The study found that the emissions tied to the average grocery store meal were 2 kilograms CO2e/meal higher than an equivalent meal kit. The researchers calculated the average emissions to be 6.1 kg CO2e/meal for a meal kit and 8.1 kg CO2e/meal for a grocery store meal, a 33 percent difference.

Median grocery meal emissions exceeded the median meal kit emissions for four of the five meal types: salmon, chicken, pasta, and salad.

3 factors

Three main factors influenced emissions differences between meal kits and store-bought meals: food waste, packaging, and the supply-chain structure, which includes transportation logistics.

Emissions tied to household food waste from grocery meals exceeded those for meal kits for all five meals. The difference was attributed to meal kits pre-portioning ingredients, leaving fewer ingredients that are later wasted.

Generally speaking, meal kits contain large amounts of packaging but less food per meal due to pre-portioning. Grocery meals have less packaging per meal, but customers have to buy larger quantities of food, leading to higher household food waste.

“We took a close look at the tradeoff between increased packaging and decreased food waste with meal kits, and our results are likely to be a surprise to many, since meal kits tend to get a bad environmental rap due to their packaging,” says Miller.

“Even though it may seem like that pile of cardboard generated from a Blue Apron or Hello Fresh subscription is incredibly bad for the environment, that extra chicken breast bought from the grocery store that gets freezer-burned and finally gets thrown out is much worse, because of all the energy and materials that had to go into producing that chicken breast in the first place,” Miller says.

The last mile

Meal kits and grocery meals also exhibit radically different supply chain structures that influence their greenhouse gas emissions.

By skipping brick-and-mortar retailing altogether, the direct-to-consumer meal kit model avoids the food losses that commonly occur in grocery stores, resulting in large emissions savings. For example, grocery stores overstock food items due to the difficulty in predicting customer demand, and they remove blemished or unappealing foods that may not appeal to shoppers.

Meal kits also displayed emissions savings in what’s called last-mile transportation—the final leg of the journey that gets food into the consumer’s home.

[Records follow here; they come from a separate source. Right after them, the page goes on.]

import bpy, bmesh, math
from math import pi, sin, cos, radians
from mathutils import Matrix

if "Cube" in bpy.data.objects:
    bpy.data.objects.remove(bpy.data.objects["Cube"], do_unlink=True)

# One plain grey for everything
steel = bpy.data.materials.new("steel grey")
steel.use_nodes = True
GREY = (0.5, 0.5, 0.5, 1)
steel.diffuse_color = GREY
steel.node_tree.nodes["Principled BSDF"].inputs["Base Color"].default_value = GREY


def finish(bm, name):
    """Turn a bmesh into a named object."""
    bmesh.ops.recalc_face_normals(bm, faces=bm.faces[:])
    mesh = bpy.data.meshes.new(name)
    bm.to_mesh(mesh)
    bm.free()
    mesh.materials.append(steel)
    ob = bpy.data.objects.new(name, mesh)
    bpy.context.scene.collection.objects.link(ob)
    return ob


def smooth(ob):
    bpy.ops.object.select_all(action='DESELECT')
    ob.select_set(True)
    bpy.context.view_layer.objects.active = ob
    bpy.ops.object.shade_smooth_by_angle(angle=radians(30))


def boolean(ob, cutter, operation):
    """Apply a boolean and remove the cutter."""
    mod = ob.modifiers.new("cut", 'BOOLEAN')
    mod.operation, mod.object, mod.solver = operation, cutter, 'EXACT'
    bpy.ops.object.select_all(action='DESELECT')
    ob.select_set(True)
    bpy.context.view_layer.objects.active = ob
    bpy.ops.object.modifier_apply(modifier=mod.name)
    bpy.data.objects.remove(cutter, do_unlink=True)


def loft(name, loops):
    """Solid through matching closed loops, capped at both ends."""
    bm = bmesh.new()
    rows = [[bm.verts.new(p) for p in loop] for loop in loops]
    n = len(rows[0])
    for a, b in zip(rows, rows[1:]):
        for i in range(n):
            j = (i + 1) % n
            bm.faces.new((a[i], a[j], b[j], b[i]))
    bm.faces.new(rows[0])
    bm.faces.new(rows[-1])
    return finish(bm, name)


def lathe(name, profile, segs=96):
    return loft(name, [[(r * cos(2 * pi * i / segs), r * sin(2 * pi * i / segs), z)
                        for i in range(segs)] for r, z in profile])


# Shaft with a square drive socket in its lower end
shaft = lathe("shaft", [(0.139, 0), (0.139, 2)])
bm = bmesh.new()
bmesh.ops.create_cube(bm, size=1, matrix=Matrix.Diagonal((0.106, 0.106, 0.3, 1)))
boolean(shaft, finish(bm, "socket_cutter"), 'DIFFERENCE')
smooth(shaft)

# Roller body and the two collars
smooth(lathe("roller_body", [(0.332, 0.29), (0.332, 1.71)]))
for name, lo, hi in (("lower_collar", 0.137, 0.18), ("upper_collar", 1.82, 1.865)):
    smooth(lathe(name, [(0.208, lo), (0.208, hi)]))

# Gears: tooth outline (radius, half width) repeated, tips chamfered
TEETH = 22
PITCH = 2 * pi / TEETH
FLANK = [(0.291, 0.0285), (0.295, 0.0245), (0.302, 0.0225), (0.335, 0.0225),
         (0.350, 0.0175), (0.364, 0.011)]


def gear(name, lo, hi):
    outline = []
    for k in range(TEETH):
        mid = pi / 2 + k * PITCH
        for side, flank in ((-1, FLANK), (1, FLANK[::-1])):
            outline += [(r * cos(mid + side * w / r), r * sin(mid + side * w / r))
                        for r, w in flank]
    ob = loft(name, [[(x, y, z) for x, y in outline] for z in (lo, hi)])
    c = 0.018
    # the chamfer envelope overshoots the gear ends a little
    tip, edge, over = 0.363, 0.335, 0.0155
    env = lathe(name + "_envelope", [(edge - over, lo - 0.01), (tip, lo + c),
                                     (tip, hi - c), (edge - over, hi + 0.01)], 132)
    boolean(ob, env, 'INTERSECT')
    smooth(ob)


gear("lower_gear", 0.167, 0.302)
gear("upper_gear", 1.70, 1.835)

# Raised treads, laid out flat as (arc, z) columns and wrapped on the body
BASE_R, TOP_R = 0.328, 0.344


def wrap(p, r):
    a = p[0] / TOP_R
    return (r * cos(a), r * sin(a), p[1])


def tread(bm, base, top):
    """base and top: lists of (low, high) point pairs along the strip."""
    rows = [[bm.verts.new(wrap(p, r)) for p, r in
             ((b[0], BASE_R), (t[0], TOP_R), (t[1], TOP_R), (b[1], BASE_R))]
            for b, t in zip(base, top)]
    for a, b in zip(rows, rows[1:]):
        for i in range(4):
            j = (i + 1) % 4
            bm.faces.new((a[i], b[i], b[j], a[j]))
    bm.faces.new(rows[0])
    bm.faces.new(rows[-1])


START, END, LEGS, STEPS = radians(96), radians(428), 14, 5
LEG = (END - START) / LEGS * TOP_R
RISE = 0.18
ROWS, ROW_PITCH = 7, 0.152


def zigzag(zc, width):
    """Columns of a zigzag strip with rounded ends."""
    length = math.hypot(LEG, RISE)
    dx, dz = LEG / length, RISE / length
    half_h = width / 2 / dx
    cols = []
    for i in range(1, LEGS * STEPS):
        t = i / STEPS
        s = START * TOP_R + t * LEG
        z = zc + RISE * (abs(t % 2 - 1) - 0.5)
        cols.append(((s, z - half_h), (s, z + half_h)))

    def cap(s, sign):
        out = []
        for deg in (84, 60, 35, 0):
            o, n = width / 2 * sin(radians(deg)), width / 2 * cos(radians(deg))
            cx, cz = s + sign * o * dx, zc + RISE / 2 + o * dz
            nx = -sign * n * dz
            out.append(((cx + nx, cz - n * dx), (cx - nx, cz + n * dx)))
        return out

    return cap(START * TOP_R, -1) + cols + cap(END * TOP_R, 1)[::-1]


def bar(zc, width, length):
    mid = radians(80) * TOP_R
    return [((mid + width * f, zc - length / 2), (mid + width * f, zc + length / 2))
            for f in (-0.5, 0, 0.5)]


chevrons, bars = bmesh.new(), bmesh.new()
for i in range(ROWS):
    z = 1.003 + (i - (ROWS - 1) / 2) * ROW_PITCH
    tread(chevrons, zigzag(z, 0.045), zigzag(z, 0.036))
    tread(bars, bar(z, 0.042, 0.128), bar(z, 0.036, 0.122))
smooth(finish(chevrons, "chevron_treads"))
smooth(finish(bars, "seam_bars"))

Meal kits rely on delivery trucks. Since each meal kit is just one of many packages delivered on a truck route, it is associated with a small fraction of the total vehicle emissions. Grocery store meals, in contrast, typically require a personal vehicle trip to the store and back.

In the study, last-mile emissions accounted for 11 percent of the average grocery meal emissions compared to 4 percent for meal kit dinners.

“The way consumers purchase and receive food is undergoing substantial transformation, and meal kits are likely to be part of it in some way,” says first author Brent Heard, who conducted the research for his doctoral dissertation at the School for Environment and Sustainability.

“In order to minimize overall impacts of the food system, there is a need to continue to reduce food loss and waste, while also creating advances in transportation logistics and packaging to reduce last-mile emissions and material use.”

In the study, the largest emissions source, for both meal kits and grocery store meals, was food production: 59 percent of meal kit emissions and 47 percent of grocery meal emissions were tied to agricultural production. Meals with the largest environmental impact either contained red meat or were associated with large amounts of wasted food.